The party, which dropped out of parliamentary discussions on the issue, on Thursday voted to reject the deal struck by six of the other eight parties in parliament.
“We will propose that we, in conjunction with municipal elections this autumn, hold a nationwide referendum on the refugee issue,” the party's parliamentary leader Harald Nesvik told Norway's NTB newswire.
The party agreed on the controversial move at an extraordinary meeting on Thursday, ruling that it would vote against he deal struck by the Conservative Party, its coalition partner in government, with Labour and four other parties.
Progress party deputy leader Ketil Solvik-Olsen suggested submitting the deal struck in parliament for referendum.
“You could submit the agreement now being negotiated, so the citizens can say yes or no,” he said. “I believe that the other parties should listen to the people in this matter. If they believe that they have the people behind them, they should dare to hold a referendum on such an important topic.”
Norway has not held a referendum since it voted to reject membership of the European Union in 1994, making it unlikely that other parties would back Progress's proposal.
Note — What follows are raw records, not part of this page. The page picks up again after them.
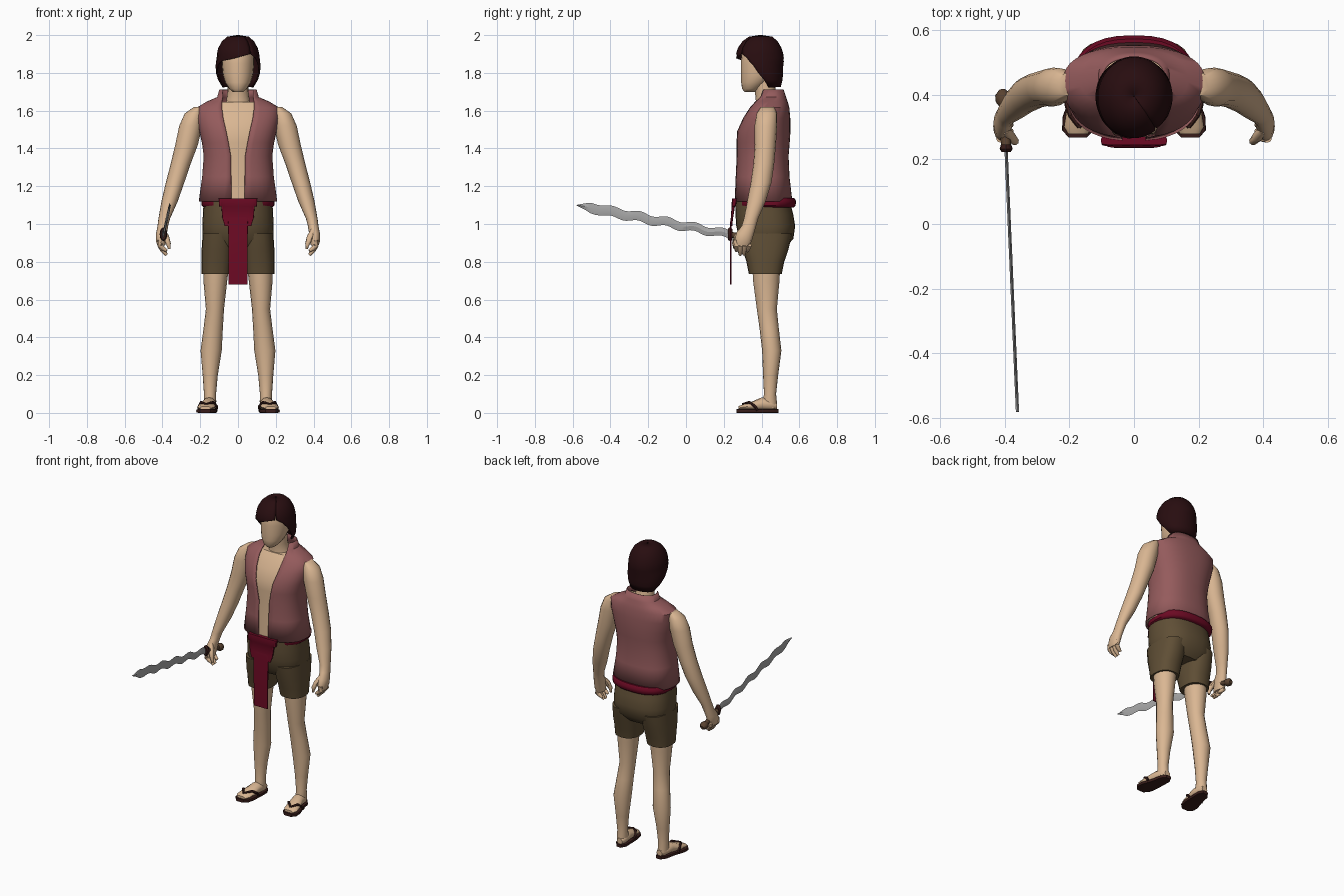
import bpy, bmesh, math
from mathutils import Vector


def material(name, rgb):
    m = bpy.data.materials.new(name)
    m.diffuse_color = (*rgb, 1)
    return m


SKIN = material("skin", (0.70, 0.47, 0.29))
VEST = material("dusty red cloth", (0.30, 0.105, 0.108))
SHORTS = material("olive brown cloth", (0.115, 0.077, 0.036))
SASH = material("crimson cloth", (0.15, 0.003, 0.017))
HAIR = material("dark hair", (0.021, 0.004, 0.005))
LEATHER = material("dark leather", (0.04, 0.012, 0.01))
WOOD = material("hilt wood", (0.10, 0.055, 0.03))
STEEL = material("blade steel", (0.40, 0.40, 0.40))


def skin_rings(name, rings, mat, closed=True, caps=True, angle=45):
    """Bridge rings of points into one surface."""
    bm = bmesh.new()
    vs = [[bm.verts.new(p) for p in r] for r in rings]
    n = len(rings[0])
    for a, b in zip(vs, vs[1:]):
        for i in range(n if closed else n - 1):
            j = (i + 1) % n
            bm.faces.new((a[i], a[j], b[j], b[i]))
    if closed and caps:
        bm.faces.new(vs[0])
        bm.faces.new(vs[-1])
    bmesh.ops.recalc_face_normals(bm, faces=bm.faces)
    me = bpy.data.meshes.new(name)
    bm.to_mesh(me)
    bm.free()
    me.materials.append(mat)
    me.shade_smooth()
    me.set_sharp_from_angle(angle=math.radians(angle))
    ob = bpy.data.objects.new(name, me)
    bpy.context.collection.objects.link(ob)
    return ob


def oval(a, rx, ry, e):
    s, c = math.sin(a), math.cos(a)
    return (rx * math.copysign(abs(s) ** (2 / e), s),
            -ry * math.copysign(abs(c) ** (2 / e), c))


def loft(name, rows, mat, n=16, e=2.0, side=1, axis='z', **kw):
    """rows: (height, cx, cy, rx, ry); axis 'y' runs the loft front to back."""
    rings = []
    for h, cx, cy, rx, ry in rows:
        ring = []
        for i in range(n):
            u, v = oval(2 * math.pi * i / n, rx, ry, e)
            p = (cx + u, cy + v, h) if axis == 'z' else (cx + u, h, cy + v)
            ring.append((p[0] * side, p[1], p[2]))
        rings.append(ring)
    return skin_rings(name, rings, mat, **kw)


def shell(name, rows, mat, thick, n=36, e=2.0):
    """Open coat-like shell; rows: (z, cy, rx, ry, gap start, gap end) in radians."""
    rings = []
    for z, cy, rx, ry, g0, g1 in rows:
        ring = []
        for i in range(n + 1):
            u, v = oval(g1 + (2 * math.pi + g0 - g1) * i / n, rx, ry, e)
            ring.append((u, cy + v, z))
        rings.append(ring)
    ob = skin_rings(name, rings, mat, closed=False)
    mod = ob.modifiers.new("thickness", 'SOLIDIFY')
    mod.thickness, mod.offset = thick, 0
    return ob


def tube(name, pts, mat, n=8, side=1):
    """pts: (x, y, z, radius) along a path."""
    P = [Vector((p[0] * side, p[1], p[2])) for p in pts]
    rings = []
    for i, p in enumerate(P):
        d = P[min(i + 1, len(P) - 1)] - P[max(i - 1, 0)]
        q = d.to_track_quat('Z', 'Y')
        rings.append([p + q @ Vector((math.cos(t), math.sin(t), 0)) * pts[i][3]
                      for t in (2 * math.pi * k / n for k in range(n))])
    return skin_rings(name, rings, mat)


# Torso and the open vest over it
E = 2.4
body = [(1.12, .41, .205, .150, .035), (1.25, .405, .187, .14, .036),
        (1.36, .405, .179, .135, .038), (1.43, .407, .188, .139, .05),
        (1.49, .41, .202, .140, .062), (1.56, .425, .216, .124, .078),
        (1.615, .44, .216, .104, .085), (1.645, .448, .165, .088, .085),
        (1.67, .452, .108, .075, .08), (1.71, .452, .096, .062, .08)]
vest_rows = []
for z, cy, rx, ry, g in body:
    a = math.asin((g / rx) ** (E / 2))
    vest_rows.append((z, cy, rx, ry, -a, a))
shell("vest", vest_rows, VEST, .006, e=E)
loft("torso", [(z, 0, cy, rx * .955, ry * .955) for z, cy, rx, ry, g in body[:8]], SKIN, n=32, e=E)

# Neck and head
loft("neck", [(1.60, 0, .435, .085, .07), (1.65, 0, .43, .062, .06),
              (1.70, 0, .42, .056, .055), (1.78, 0, .41, .056, .055)], SKIN)
loft("head", [(1.70, 0, .34, .028, .03), (1.715, 0, .345, .046, .048),
              (1.75, 0, .365, .068, .073), (1.79, 0, .385, .080, .094),
              (1.85, 0, .395, .086, .105), (1.91, 0, .40, .085, .105),
              (1.955, 0, .40, .065, .08)], SKIN, n=20)

# Hair with a swept fringe
D = math.radians
hair = [(1.725, .45, .078, .048, -75, 75), (1.765, .425, .102, .082, -82, 82),
        (1.80, .405, .113, .105, -78, 78), (1.84, .393, .115, .118, -68, 72),
        (1.862, .39, .113, .124, -50, 64), (1.878, .39, .111, .124, -8, 58),
        (1.90, .39, .108, .121, 36, 40), (1.93, .39, .101, .112, 38, 38),
        (1.965, .392, .082, .09, 38, 38), (1.988, .395, .055, .06, 38, 38),
        (1.997, .395, .001, .001, 38, 38)]
shell("hair", [(z, cy, rx, ry, D(a), D(b)) for z, cy, rx, ry, a, b in hair], HAIR, .008)

# Shorts: hips
loft("shorts_hips", [(.87, 0, .42, .15, .10), (.92, 0, .425, .186, .143),
                     (.99, 0, .422, .189, .156), (1.05, 0, .415, .186, .153),
                     (1.12, 0, .407, .182, .143)], SHORTS, n=28, e=2.4)

for side, tag in ((1, "left"), (-1, "right")):
    # Shorts leg
    loft(tag + "_shorts_leg", [(.735, .115, .42, .078, .087), (.80, .111, .42, .083, .10),
                               (.86, .107, .421, .086, .12), (.95, .102, .422, .085, .14)],
         SHORTS, n=20, e=2.4, side=side)
    # Leg
    loft(tag + "_leg", [(.025, .148, .445, .03, .035), (.06, .148, .443, .033, .038),
                        (.10, .148, .445, .032, .032), (.20, .147, .448, .040, .040),
                        (.33, .142, .454, .056, .051), (.45, .131, .440, .051, .051),
                        (.55, .122, .428, .048, .053), (.70, .120, .425, .063, .070),
                        (.80, .115, .425, .070, .075)], SKIN, side=side)
    # Foot, sole and straps
    loft(tag + "_foot", [(.482, .144, .036, .02, .018), (.455, .147, .042, .034, .032),
                         (.40, .153, .046, .037, .036), (.345, .164, .036, .045, .022),
                         (.30, .171, .030, .045, .015), (.278, .173, .026, .030, .009)],
         SKIN, n=12, axis='y', side=side)
    loft(tag + "_sandal_sole", [(.49, .143, .01, .018, .01), (.46, .147, .01, .038, .01),
                                (.40, .153, .01, .043, .01), (.33, .167, .01, .054, .01),
                                (.29, .172, .01, .050, .01), (.267, .174, .01, .028, .01)],
         LEATHER, n=12, e=6, axis='y', side=side)
    for end, mid in ((.112, .132), (.206, .196)):
        tube(tag + "_sandal_strap", [(.170, .300, .046, .006), (mid, .335, .056, .008),
                                     (end, .365, .034, .008), (end + .003, .378, .014, .007)],
             LEATHER, n=6, side=side)

    # Arm running into the palm
    loft(tag + "_arm", [(1.62, .205, .432, .028, .035), (1.585, .232, .428, .05, .054),
                        (1.52, .25, .423, .061, .060), (1.42, .272, .42, .060, .056),
                        (1.32, .303, .412, .053, .055), (1.22, .333, .398, .049, .055),
                        (1.12, .362, .373, .043, .049), (1.03, .390, .345, .031, .038),
                        (.99, .398, .333, .028, .038), (.95, .405, .313, .029, .047),
                        (.91, .408, .302, .027, .046), (.885, .406, .298, .020, .040)],
         SKIN, side=side)
    # Fingers and thumb
    for i, tip in enumerate((.858, .836, .838, .856)):
        y = .265 + .023 * i
        tube(tag + "_finger", [(.412, y, .915, .014), (.412, y, .885, .014),
                               (.398, y * .9 + .028, (tip + .885) / 2, .013),
                               (.378, y * .85 + .042, tip, .008)], SKIN, side=side)
    tube(tag + "_thumb", [(.398, .29, .965, .014), (.380, .268, .93, .016),
                          (.368, .256, .895, .013), (.364, .258, .868, .007)], SKIN, side=side)

# Sash round the waist
loft("sash", [(1.088, 0, .422, .180, .148), (1.098, 0, .424, .192, .156),
              (1.122, 0, .426, .194, .157), (1.138, 0, .424, .186, .148)],
     SASH, n=32, e=2.5)
# Hanging front cloth: knot fold and long strip
loft("sash_fold", [(.99, 0, .240, .070, .005), (1.03, 0, .243, .083, .006),
                   (1.092, 0, .25, .088, .009), (1.094, 0, .252, .100, .012),
                   (1.135, 0, .258, .102, .014)], SASH, n=24, e=6)
loft("sash_strip", [(.68, 0, .238, .05, .004), (1.01, 0, .238, .052, .004),
                    (1.10, 0, .25, .055, .004)], SASH, n=24, e=8)

# Wavy blade
base, run = Vector((-.395, .225, .945)), Vector((.035, -.805, .155))
up, flat = Vector((0, .19, .98)), Vector((.005, 0, 0))
rings = []
N = 60
for i in range(N + 1):
    t = i / N
    c = base + run * t + up * (.008 * math.sin(t * 5.5 * 2 * math.pi) * (1 - t ** 6))
    w = (.021 + .007 * t) * min(1, (1.004 - t) / .1)
    rings.append([c + up * w, c + flat, c - up * w, c - flat])
skin_rings("blade", rings, STEEL, angle=25)

# Hilt: guard, grip and pommel
loft("guard", [(.222, -.395, .946, .014, .03), (.232, -.395, .946, .02, .036),
               (.246, -.395, .944, .016, .03)], LEATHER, n=12, axis='y')
tube("grip", [(-.395, .24, .944, .015), (-.398, .29, .932, .017),
              (-.401, .34, .92, .015), (-.403, .37, .912, .014)], WOOD, n=10)
tube("pommel", [(-.403, .365, .913, .014), (-.404, .378, .91, .023),
                (-.405, .398, .905, .024), (-.406, .413, .90, .012)], WOOD, n=10)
The staunchly anti-immigrant Progress MP Christian Tybring-Gjedde said before the meeting be believed that Progress should leave the government coalition, as otherwise its ministers would become responsible for bringing the Syria agreement into force.